You had people living in what were called slums. They were got out of these slums by the good work of the Minister, but we should remember that when they go into new houses they have to pay 5/- where before they were paying 2/6, which means that they have 2/6 less for food. If I had to choose between keeping my family in a house that would be called a slum and feeding them well, and living in a good house for which I would have to pay £1 a week and half-starve my family, I should prefer to rear a healthy family in a slum house. People seem to forget that there is a snag in this matter of providing good houses for the people inasmuch as the extra 2/6 or 3/- means a terrible lot to poor people who may be in receipt of only 10/- or 15/- a week. Nothing seems to be done to help the Minister to deal with the high cost of building. People seem to think it is their duty to collar every little grant that is made by the Minister, and very little of this money goes to the people who occupy the houses.
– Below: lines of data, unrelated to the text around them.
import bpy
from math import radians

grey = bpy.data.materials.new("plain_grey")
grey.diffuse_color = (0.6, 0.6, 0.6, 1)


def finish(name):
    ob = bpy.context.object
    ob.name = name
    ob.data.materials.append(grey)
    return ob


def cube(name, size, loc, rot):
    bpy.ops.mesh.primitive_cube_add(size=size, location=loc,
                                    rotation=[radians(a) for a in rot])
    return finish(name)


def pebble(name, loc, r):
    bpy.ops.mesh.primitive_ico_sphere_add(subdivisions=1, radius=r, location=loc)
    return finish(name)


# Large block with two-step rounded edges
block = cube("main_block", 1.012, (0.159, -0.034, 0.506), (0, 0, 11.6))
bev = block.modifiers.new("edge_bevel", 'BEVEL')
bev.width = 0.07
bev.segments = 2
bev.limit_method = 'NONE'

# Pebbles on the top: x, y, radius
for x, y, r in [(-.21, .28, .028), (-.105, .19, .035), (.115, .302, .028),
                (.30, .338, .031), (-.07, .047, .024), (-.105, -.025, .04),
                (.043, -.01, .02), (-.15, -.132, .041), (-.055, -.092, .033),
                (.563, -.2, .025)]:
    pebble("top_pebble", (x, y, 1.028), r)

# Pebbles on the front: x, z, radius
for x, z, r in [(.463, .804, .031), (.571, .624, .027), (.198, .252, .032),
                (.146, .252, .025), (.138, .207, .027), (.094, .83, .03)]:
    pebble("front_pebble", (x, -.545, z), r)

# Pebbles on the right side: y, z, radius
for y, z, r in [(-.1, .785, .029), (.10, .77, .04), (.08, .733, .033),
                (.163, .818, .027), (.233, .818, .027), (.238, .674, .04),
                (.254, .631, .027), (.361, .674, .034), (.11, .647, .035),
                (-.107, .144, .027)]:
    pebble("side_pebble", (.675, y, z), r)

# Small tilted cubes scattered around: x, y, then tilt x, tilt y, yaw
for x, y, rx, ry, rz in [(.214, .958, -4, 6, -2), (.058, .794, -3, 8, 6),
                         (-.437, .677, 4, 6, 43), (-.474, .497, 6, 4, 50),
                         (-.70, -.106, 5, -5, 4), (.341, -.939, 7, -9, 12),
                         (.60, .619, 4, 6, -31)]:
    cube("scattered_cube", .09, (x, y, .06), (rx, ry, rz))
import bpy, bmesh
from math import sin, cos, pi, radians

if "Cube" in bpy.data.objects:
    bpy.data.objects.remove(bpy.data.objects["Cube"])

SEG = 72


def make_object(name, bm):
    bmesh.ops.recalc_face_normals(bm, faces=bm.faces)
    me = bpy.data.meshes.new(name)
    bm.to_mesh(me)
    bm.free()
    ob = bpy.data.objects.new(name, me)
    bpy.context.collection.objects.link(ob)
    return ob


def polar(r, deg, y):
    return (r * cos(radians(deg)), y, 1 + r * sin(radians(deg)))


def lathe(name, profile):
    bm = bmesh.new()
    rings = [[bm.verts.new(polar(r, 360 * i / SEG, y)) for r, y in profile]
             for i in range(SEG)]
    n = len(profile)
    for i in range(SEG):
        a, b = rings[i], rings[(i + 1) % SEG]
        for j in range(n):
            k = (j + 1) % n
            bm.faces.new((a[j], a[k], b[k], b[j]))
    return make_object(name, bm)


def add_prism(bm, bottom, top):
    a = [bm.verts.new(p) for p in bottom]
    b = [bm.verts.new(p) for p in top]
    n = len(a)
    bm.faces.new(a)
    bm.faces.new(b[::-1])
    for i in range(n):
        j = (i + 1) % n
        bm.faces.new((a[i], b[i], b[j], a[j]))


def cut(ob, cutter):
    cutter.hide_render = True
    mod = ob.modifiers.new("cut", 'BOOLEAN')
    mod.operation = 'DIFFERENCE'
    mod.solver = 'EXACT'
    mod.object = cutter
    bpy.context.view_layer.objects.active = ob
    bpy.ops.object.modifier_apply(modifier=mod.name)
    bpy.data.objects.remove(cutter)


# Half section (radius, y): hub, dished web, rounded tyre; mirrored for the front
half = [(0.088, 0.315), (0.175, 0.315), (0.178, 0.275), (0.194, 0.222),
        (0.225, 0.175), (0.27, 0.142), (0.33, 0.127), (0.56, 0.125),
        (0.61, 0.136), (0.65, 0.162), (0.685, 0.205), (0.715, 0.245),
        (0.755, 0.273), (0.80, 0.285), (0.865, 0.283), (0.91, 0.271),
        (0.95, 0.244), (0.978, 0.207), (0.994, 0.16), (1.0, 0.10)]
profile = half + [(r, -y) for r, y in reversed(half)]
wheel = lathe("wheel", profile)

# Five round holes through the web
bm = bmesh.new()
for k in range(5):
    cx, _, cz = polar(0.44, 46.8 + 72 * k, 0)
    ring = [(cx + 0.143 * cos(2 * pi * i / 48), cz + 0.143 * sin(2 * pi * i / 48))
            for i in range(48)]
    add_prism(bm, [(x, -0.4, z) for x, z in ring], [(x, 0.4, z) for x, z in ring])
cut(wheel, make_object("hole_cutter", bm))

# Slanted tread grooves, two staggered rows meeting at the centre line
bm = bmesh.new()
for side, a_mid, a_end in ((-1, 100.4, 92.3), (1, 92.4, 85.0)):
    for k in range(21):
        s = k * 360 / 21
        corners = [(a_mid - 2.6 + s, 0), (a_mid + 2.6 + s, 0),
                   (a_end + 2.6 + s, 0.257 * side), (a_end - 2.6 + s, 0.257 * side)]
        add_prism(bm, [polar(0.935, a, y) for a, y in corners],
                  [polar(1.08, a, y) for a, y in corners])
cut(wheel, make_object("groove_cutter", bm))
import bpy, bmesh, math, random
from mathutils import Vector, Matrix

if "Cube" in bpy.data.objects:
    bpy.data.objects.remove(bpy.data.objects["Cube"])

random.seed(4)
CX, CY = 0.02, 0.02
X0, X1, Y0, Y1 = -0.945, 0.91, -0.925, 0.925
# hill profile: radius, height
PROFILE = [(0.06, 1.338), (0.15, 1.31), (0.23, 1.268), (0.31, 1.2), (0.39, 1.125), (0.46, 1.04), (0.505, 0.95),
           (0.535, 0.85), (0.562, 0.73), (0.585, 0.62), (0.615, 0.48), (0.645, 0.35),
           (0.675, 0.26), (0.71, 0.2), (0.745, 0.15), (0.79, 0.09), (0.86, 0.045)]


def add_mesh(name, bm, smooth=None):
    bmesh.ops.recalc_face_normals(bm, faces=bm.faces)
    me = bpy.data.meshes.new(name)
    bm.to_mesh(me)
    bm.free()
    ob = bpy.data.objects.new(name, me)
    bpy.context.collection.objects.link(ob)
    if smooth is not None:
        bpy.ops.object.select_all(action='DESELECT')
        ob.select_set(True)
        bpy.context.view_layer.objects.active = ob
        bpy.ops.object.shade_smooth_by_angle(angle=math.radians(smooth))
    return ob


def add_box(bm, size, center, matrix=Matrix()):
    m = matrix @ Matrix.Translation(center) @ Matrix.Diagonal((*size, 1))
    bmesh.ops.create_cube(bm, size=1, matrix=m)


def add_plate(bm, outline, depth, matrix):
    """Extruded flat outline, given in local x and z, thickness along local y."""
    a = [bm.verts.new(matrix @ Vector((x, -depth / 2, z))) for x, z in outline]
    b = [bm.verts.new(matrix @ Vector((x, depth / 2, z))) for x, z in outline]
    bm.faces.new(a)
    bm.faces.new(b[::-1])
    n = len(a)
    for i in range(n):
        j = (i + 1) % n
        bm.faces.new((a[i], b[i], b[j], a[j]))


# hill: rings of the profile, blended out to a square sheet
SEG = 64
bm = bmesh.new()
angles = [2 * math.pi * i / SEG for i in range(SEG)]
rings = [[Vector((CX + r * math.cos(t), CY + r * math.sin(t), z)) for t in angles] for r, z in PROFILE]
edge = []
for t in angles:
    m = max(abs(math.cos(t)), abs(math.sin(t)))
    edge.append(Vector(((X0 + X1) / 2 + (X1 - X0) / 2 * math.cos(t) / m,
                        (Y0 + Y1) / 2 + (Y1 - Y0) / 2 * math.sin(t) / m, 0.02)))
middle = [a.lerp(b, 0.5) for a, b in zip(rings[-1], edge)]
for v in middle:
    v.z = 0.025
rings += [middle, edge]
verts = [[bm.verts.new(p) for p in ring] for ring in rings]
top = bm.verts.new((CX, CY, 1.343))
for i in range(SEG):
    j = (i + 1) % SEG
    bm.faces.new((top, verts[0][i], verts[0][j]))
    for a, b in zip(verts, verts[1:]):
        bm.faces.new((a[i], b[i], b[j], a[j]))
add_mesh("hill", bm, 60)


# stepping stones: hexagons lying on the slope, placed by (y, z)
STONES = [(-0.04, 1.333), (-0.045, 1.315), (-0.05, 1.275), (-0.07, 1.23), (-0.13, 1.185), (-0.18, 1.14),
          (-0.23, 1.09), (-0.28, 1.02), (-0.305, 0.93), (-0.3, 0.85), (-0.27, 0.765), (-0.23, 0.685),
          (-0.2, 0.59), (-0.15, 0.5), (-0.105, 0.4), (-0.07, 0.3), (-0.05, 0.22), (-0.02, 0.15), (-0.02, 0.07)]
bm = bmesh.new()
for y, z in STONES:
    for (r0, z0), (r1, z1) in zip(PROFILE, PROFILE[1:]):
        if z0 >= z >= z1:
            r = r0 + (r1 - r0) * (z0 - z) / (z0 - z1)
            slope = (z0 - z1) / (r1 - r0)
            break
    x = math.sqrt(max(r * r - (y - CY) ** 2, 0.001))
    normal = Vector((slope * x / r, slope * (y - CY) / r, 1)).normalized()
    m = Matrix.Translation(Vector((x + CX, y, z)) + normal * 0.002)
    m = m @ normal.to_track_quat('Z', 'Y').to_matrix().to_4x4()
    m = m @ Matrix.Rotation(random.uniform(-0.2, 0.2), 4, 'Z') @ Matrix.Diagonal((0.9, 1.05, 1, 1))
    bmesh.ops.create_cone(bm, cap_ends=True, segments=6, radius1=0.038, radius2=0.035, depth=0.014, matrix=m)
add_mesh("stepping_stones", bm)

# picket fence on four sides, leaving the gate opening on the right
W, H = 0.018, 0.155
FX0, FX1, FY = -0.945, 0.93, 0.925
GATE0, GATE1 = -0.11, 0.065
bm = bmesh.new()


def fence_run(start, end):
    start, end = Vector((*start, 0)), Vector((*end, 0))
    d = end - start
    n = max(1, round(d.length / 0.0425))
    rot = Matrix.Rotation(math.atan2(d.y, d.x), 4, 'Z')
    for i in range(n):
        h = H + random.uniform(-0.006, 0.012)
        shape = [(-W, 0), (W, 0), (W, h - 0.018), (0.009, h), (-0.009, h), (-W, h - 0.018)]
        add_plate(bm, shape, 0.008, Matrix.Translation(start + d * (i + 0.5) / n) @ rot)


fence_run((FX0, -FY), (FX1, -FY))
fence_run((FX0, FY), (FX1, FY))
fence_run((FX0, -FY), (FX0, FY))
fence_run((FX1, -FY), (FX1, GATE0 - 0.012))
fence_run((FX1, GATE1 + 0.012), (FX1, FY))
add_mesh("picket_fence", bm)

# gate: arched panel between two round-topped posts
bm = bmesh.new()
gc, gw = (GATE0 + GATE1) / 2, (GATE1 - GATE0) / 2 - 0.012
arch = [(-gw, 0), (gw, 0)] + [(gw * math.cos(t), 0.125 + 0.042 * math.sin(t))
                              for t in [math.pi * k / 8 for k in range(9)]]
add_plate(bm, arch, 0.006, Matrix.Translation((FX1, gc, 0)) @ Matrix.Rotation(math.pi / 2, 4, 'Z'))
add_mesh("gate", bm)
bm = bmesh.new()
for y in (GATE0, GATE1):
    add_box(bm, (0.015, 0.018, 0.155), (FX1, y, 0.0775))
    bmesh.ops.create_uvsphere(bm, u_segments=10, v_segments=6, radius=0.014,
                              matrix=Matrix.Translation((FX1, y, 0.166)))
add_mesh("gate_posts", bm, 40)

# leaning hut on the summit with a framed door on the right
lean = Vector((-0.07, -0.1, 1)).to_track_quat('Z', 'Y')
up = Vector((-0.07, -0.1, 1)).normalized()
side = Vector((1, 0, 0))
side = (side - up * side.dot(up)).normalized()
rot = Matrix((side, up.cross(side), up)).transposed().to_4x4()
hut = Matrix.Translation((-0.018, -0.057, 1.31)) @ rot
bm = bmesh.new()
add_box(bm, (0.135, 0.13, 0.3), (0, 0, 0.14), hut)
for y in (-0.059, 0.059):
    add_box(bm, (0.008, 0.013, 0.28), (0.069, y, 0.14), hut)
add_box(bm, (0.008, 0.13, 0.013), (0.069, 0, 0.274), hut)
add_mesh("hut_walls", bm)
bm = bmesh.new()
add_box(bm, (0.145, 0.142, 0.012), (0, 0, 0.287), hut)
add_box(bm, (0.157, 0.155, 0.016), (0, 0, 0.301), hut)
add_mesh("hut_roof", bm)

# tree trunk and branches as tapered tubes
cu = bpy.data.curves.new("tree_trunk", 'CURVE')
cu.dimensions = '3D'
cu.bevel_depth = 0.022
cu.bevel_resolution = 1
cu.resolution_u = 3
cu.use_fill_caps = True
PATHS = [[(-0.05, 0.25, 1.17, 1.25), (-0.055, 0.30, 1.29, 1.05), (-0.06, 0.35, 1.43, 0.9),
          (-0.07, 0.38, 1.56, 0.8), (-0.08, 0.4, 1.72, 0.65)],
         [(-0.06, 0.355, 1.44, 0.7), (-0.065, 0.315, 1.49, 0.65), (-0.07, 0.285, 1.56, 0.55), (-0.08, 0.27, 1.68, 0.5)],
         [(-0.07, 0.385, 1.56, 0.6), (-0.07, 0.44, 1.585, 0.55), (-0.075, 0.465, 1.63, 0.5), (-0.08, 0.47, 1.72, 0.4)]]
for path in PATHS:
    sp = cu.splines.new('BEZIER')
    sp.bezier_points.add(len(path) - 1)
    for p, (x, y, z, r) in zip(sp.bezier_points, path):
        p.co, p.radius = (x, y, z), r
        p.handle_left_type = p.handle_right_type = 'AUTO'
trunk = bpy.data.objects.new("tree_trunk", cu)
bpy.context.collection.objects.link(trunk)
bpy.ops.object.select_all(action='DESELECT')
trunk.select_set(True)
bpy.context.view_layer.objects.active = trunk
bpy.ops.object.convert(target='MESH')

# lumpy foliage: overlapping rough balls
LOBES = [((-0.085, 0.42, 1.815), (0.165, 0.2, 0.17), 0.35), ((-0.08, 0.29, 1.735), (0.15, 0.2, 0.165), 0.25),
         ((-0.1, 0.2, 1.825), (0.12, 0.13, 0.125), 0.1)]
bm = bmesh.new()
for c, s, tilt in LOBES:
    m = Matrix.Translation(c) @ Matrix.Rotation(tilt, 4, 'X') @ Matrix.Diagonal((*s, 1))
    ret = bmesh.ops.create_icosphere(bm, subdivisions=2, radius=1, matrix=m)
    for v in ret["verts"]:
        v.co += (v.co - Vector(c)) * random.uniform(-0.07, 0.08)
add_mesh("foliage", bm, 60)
Those who are interested in the question should consider this aspect of it and help the Minister, who, undoubtedly, has done great work in providing houses for the working classes. They should see if the cost of building could not be reduced so that the Minister could build a larger number of houses and, above all, have those houses let at a lesser rent. So far as the Minister and his Department are concerned, they have, undoubtedly, done great work, but the members of the Dundalk Urban Council have a real grievance in connection with that scheme of 48 houses on Saint Alphonsus Road. Without any display of egotism, I may say that Dundalk Urban Council have done their part in the provision of proper housing accommodation. We feel that we have been very badly treated, and the tenants feel that they have been badly treated by the Department of Local Government in allowing only 15 per cent. of the loan charges where in all equity they should have allowed 33? per cent.